## Exercise instructions
Return the data that follows exactly. Include every line.

Segment Start: The data

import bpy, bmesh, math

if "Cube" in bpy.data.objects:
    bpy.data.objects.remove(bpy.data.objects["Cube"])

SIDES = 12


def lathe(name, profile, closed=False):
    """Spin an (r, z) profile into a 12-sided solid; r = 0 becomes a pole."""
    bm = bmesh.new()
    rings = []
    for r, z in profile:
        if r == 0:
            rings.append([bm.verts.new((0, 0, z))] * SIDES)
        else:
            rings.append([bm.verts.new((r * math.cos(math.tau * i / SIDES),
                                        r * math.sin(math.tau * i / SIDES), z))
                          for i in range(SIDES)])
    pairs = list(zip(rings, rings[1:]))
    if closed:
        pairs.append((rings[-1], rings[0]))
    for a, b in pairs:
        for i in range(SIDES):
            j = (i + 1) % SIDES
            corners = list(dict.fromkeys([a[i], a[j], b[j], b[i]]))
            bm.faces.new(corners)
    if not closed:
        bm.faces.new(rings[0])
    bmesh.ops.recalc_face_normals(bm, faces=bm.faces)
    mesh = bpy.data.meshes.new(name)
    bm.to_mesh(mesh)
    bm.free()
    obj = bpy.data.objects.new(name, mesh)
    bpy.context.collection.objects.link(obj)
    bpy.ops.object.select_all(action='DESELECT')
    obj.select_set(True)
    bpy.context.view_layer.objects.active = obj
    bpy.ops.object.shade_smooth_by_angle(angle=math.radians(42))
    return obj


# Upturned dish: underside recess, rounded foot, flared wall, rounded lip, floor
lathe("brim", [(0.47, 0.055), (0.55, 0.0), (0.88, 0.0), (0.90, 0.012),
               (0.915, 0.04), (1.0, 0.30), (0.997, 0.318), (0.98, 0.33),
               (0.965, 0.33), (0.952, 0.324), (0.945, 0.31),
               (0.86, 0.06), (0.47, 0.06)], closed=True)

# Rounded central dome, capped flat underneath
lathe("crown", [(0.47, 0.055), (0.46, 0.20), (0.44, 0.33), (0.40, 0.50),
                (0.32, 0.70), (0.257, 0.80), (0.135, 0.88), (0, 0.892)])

Segment End: The data

## Response area
import bpy, bmesh, math

if "Cube" in bpy.data.objects:
    bpy.data.objects.remove(bpy.data.objects["Cube"])

SIDES = 12


def lathe(name, profile, closed=False):
    """Spin an (r, z) profile into a 12-sided solid; r = 0 becomes a pole."""
    bm = bmesh.new()
    rings = []
    for r, z in profile:
        if r == 0:
            rings.append([bm.verts.new((0, 0, z))] * SIDES)
        else:
            rings.append([bm.verts.new((r * math.cos(math.tau * i / SIDES),
                                        r * math.sin(math.tau * i / SIDES), z))
                          for i in range(SIDES)])
    pairs = list(zip(rings, rings[1:]))
    if closed:
        pairs.append((rings[-1], rings[0]))
    for a, b in pairs:
        for i in range(SIDES):
            j = (i + 1) % SIDES
            corners = list(dict.fromkeys([a[i], a[j], b[j], b[i]]))
            bm.faces.new(corners)
    if not closed:
        bm.faces.new(rings[0])
    bmesh.ops.recalc_face_normals(bm, faces=bm.faces)
    mesh = bpy.data.meshes.new(name)
    bm.to_mesh(mesh)
    bm.free()
    obj = bpy.data.objects.new(name, mesh)
    bpy.context.collection.objects.link(obj)
    bpy.ops.object.select_all(action='DESELECT')
    obj.select_set(True)
    bpy.context.view_layer.objects.active = obj
    bpy.ops.object.shade_smooth_by_angle(angle=math.radians(42))
    return obj


# Upturned dish: underside recess, rounded foot, flared wall, rounded lip, floor
lathe("brim", [(0.47, 0.055), (0.55, 0.0), (0.88, 0.0), (0.90, 0.012),
               (0.915, 0.04), (1.0, 0.30), (0.997, 0.318), (0.98, 0.33),
               (0.965, 0.33), (0.952, 0.324), (0.945, 0.31),
               (0.86, 0.06), (0.47, 0.06)], closed=True)

# Rounded central dome, capped flat underneath
lathe("crown", [(0.47, 0.055), (0.46, 0.20), (0.44, 0.33), (0.40, 0.50),
                (0.32, 0.70), (0.257, 0.80), (0.135, 0.88), (0, 0.892)])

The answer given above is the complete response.